▶ [Exercise aim]:
For this exercise, return exactly the lines of the material below that begin at the one with "Vector(scale)))" and stop after the one with "# Eyes, small cheek bumps, brows and dimples".

▶ [Exercise inputs]:
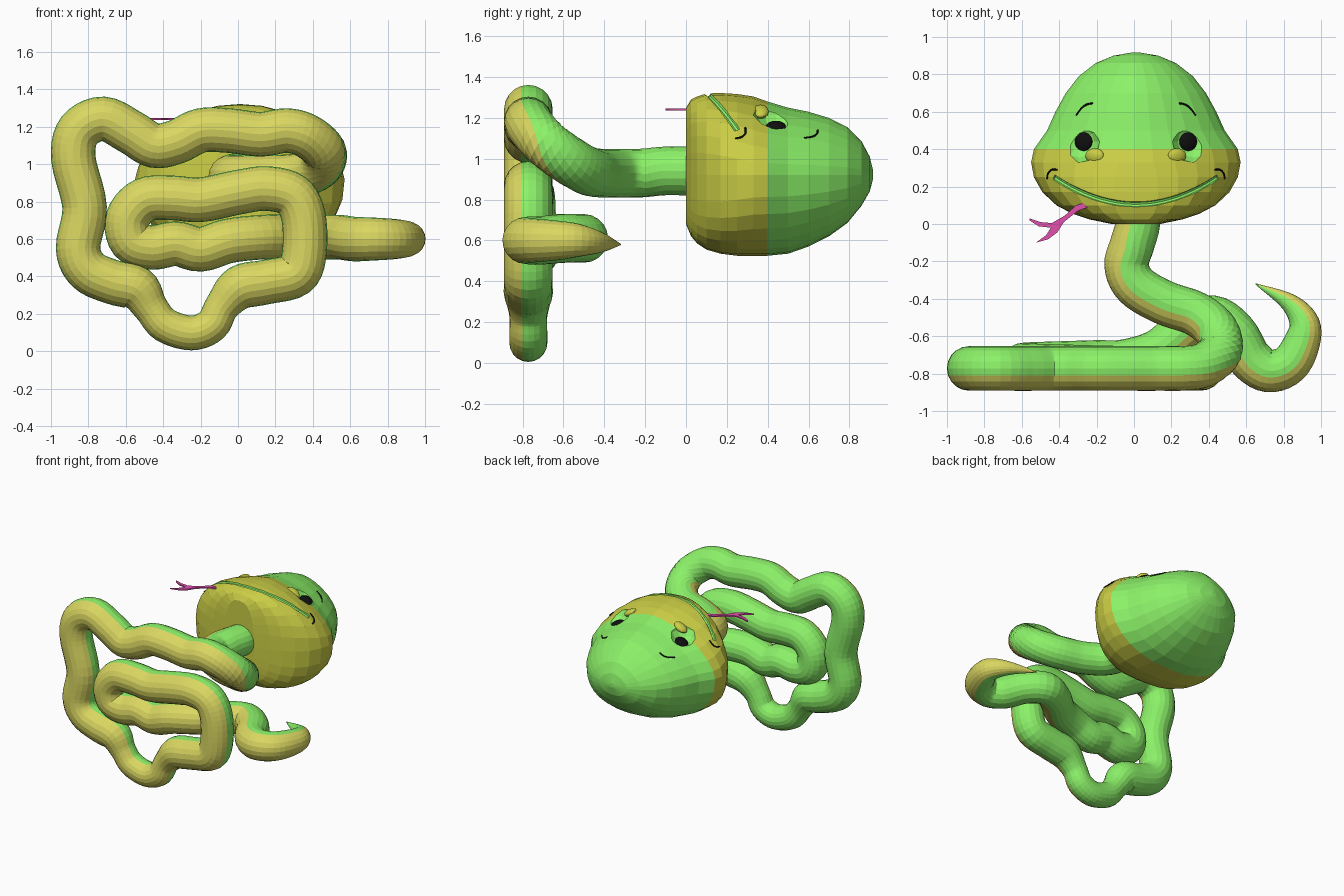
import bpy, bmesh, math
from mathutils import Vector, Matrix

if "Cube" in bpy.data.objects:
    bpy.data.objects.remove(bpy.data.objects["Cube"])

def mat(name, rgb):
    m = bpy.data.materials.new(name)
    m.diffuse_color = (*rgb, 1)
    m.use_nodes = True
    m.node_tree.nodes["Principled BSDF"].inputs["Base Color"].default_value = m.diffuse_color
    return m

GREEN = mat("green", (0.26, 0.88, 0.14))
YELLOW = mat("yellow", (0.60, 0.62, 0.06))
BELLY = mat("belly", (0.70, 0.68, 0.12))
BLACK = mat("black", (0.005, 0.005, 0.005))
PINK = mat("pink", (0.75, 0.08, 0.42))

def finish(bm, name, *mats):
    bmesh.ops.recalc_face_normals(bm, faces=bm.faces)
    me = bpy.data.meshes.new(name)
    bm.to_mesh(me)
    bm.free()
    for m in mats:
        me.materials.append(m)
    ob = bpy.data.objects.new(name, me)
    bpy.context.collection.objects.link(ob)
    return ob

def catmull(pts, steps):
    p = [Vector(q) for q in pts]
    p = [2 * p[0] - p[1]] + p + [2 * p[-1] - p[-2]]
    out = []
    for i in range(1, len(p) - 2):
        a, b, c, d = p[i - 1:i + 3]
        for s in range(steps):
            t = s / steps
            out.append(0.5 * (2 * b + (c - a) * t + (2 * a - 5 * b + 4 * c - d) * t * t
                              + (3 * b - a - 3 * c + d) * t ** 3))
    return out + [p[-2]]

def skin(bm, rings, mat_of=lambda i, j: 0):
    """Bridge successive rings and cap both ends."""
    vs = [[bm.verts.new(c) for c in r] for r in rings]
    n = len(vs[0])
    for i in range(len(vs) - 1):
        for j in range(n):
            k = (j + 1) % n
            f = bm.faces.new((vs[i][j], vs[i][k], vs[i + 1][k], vs[i + 1][j]))
            f.material_index = mat_of(i, j)
    bm.faces.new(vs[0]).material_index = mat_of(0, 0)
    bm.faces.new(vs[-1]).material_index = mat_of(len(vs) - 2, 0)

def tube_rings(path, sides):
    """path rows: x, y, z, belly heading in degrees, radius"""
    pos = [Vector(p[:3]) for p in path]
    rings = []
    for i, p in enumerate(path):
        t = (pos[min(i + 1, len(pos) - 1)] - pos[max(i - 1, 0)]).normalized()
        a = math.radians(p[3])
        h = Vector((math.cos(a), math.sin(a), 0))
        u = (h - t * h.dot(t)).normalized()
        w = t.cross(u)
        rings.append([pos[i] + p[4] * (u * math.cos(b) + w * math.sin(b))
                      for b in (2 * math.pi * j / sides for j in range(sides))])
    return rings

# Body: neck, upright coil in the xz plane, then tail
R = 0.119
neck = [(.02, .12, .94), (.02, 0, .94), (-.01, -.11, .94), (-.04, -.22, .93), (.01, -.33, .93),
        (.16, -.42, .93), (.33, -.48, .94), (.44, -.57, .99), (.46, -.68, 1.07), (.37, -.755, 1.15)]
coil = [(.26, 1.18), (.12, 1.16), (-.05, 1.18), (-.2, 1.18), (-.33, 1.12), (-.45, 1.1), (-.57, 1.17),
        (-.72, 1.243), (-.85, 1.18), (-.88, 1.03), (-.82, .77), (-.855, .55), (-.8, .43), (-.67, .37),
        (-.54, .335), (-.465, .23), (-.39, .14), (-.25, .098), (-.14, .14), (-.085, .24), (.01, .34),
        (.15, .37), (.31, .41), (.355, .53), (.35, .72), (.29, .835), (.15, .87), (0, .85), (-.2, .81),
        (-.35, .82), (-.5, .81), (-.59, .71), (-.57, .59), (-.46, .555), (-.33, .575), (-.2, .545),
        (-.05, .59)]
tail = [(.13, -.68, .61), (.28, -.56, .61), (.42, -.50, .61), (.54, -.585, .61), (.62, -.72, .60),
        (.72, -.785, .60), (.83, -.75, .60), (.895, -.64, .60), (.91, -.53, .60), (.83, -.42, .59),
        (.65, -.32, .58)]
tail_heading = (270, 275, 270, 260, 255, 270, 305, 335, 360, 400, 415)
tail_radius = (R, R, R, R, R, .115, .108, .098, .082, .05, .003)
path = [(*p, 180 + 10 * i, R) for i, p in enumerate(neck)]
# the coil leans back slightly towards the tail and pinches in its lowest dip
path += [(x, -.772 + max(0, i - 27) * .004, z, 270, .093 if z < .3 else R)
         for i, (x, z) in enumerate(coil)]
path += [(*p, a, r) for p, a, r in zip(tail, tail_heading, tail_radius)]
SIDES = 20
bm = bmesh.new()
skin(bm, tube_rings(catmull(path, 5), SIDES),
     lambda i, j: int(math.cos(2 * math.pi * (j + .5) / SIDES) > 0.2))
finish(bm, "body", GREEN, BELLY)

# Head: sections along y as (y, half width, bottom, top)
CX, CZ = 0.01, 0.92
rows = [(0, .13, .68, 1.25), (.025, .25, .62, 1.29), (.055, .34, .585, 1.305), (.1, .425, .555, 1.32),
        (.17, .50, .535, 1.322), (.25, .545, .525, 1.317), (.33, .56, .525, 1.305), (.40, .545, .525, 1.28),
        (.50, .475, .535, 1.25), (.60, .43, .57, 1.23), (.70, .375, .62, 1.2), (.79, .305, .685, 1.155),
        (.86, .215, .77, 1.085), (.90, .12, .84, 1.01), (.917, .02, .905, .94)]

def power(y, base):
    return base + max(0, .35 - y) * 2.5

def head_z(x, y):
    for a, b in zip(rows, rows[1:]):
        if a[0] <= y <= b[0]:
            t = (y - a[0]) / (b[0] - a[0])
            hw, hi = a[1] + t * (b[1] - a[1]), a[3] + t * (b[3] - a[3])
            n = power(y, 1.65)
            return CZ + (hi - CZ) * max(0, 1 - min(1, abs(x - CX) / hw) ** n) ** (1 / n)

def head_ring(y, hw, lo, hi, sides=28):
    ring = []
    for j in range(sides):
        c, s = math.cos(2 * math.pi * j / sides), math.sin(2 * math.pi * j / sides)
        e = 2 / power(y, 1.65 if s > 0 else 2.3)
        h = hi - CZ if s > 0 else CZ - lo
        ring.append((CX + hw * math.copysign(abs(c) ** e, c), y,
                     CZ + h * math.copysign(abs(s) ** e, s)))
    return ring

bm = bmesh.new()
skin(bm, [head_ring(*r) for r in rows], lambda i, j: int(rows[i][0] < .39))
head = finish(bm, "head", GREEN, YELLOW)

# Cutter for the mouth groove and eye sockets
bm = bmesh.new()
mouth = [(x, .105 + .75 * (x - .01) ** 2) for x in (-.43, -.34, -.22, -.1, .01, .12, .24, .36, .45)]
skin(bm, tube_rings(catmull([(x, y, head_z(x, y), 270, .015) for x, y in mouth], 3), 8))
eyes = [(-.27, .44), (.29, .44)]
for x, y in eyes:
    bmesh.ops.create_uvsphere(bm, u_segments=12, v_segments=8, radius=.12,
                              matrix=Matrix.Translation((x * 1.1, y, head_z(x, y) + .075)))
cutter = finish(bm, "face_cutter", GREEN)
cutter.hide_render = True
cutter.hide_set(True)
cut = head.modifiers.new("face_cut", 'BOOLEAN')
cut.operation, cut.solver, cut.object = 'DIFFERENCE', 'EXACT', cutter

def ball(name, loc, scale, tilt, m):
    bm = bmesh.new()
    bmesh.ops.create_uvsphere(bm, u_segments=20, v_segments=10, radius=1,
                              matrix=Matrix.LocRotScale(Vector(loc), Matrix.Rotation(tilt, 3, 'Y'),
                                                        Vector(scale)))
    return finish(bm, name, m)

def line(name, pts, m, r=.005):
    bm = bmesh.new()
    skin(bm, tube_rings(catmull([(x, y, head_z(x, y), 270, r) for x, y in pts], 4), 6))
    return finish(bm, name, m)

# Eyes, small cheek bumps, brows and dimples
for (x, y), side in zip(eyes, ("left", "right")):
    s = math.copysign(1, x)
    ball(side + "_eye", (x, y, head_z(x, y) - .03), (.052, .05, .025), s * .45, BLACK)
    bx = CX + s * .22
    ball(side + "_cheek_bump", (bx, .365, head_z(bx, .365) - .01), (.055, .04, .025), s * .5, YELLOW)
    b = CX + s * .26
    line(side + "_brow", [(b - s * .03, .645), (b, .64), (b + s * .03, .62), (b + s * .06, .58)], BLACK)
    d = CX + s * .45
    line(side + "_dimple", [(d - s * .03, .29), (d, .29), (d + s * .02, .27), (d + s * .025, .24)], BLACK)

# Forked tongue
outline = [(-.13, .125), (-.24, .12), (-.31, .10), (-.37, .045), (-.44, .005), (-.50, .01), (-.56, .03),
           (-.56, .02), (-.51, -.012), (-.445, -.02), (-.47, -.06), (-.525, -.10), (-.46, -.082),
           (-.41, -.045), (-.375, .01), (-.30, .07), (-.22, .10), (-.13, .105)]
bm = bmesh.new()
skin(bm, [[(x, y, z) for x, y in outline] for z in (1.236, 1.246)])
finish(bm, "tongue", PINK)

▶ [Output of the exercise]:
                                                        Vector(scale)))
    return finish(bm, name, m)

def line(name, pts, m, r=.005):
    bm = bmesh.new()
    skin(bm, tube_rings(catmull([(x, y, head_z(x, y), 270, r) for x, y in pts], 4), 6))
    return finish(bm, name, m)

# Eyes, small cheek bumps, brows and dimples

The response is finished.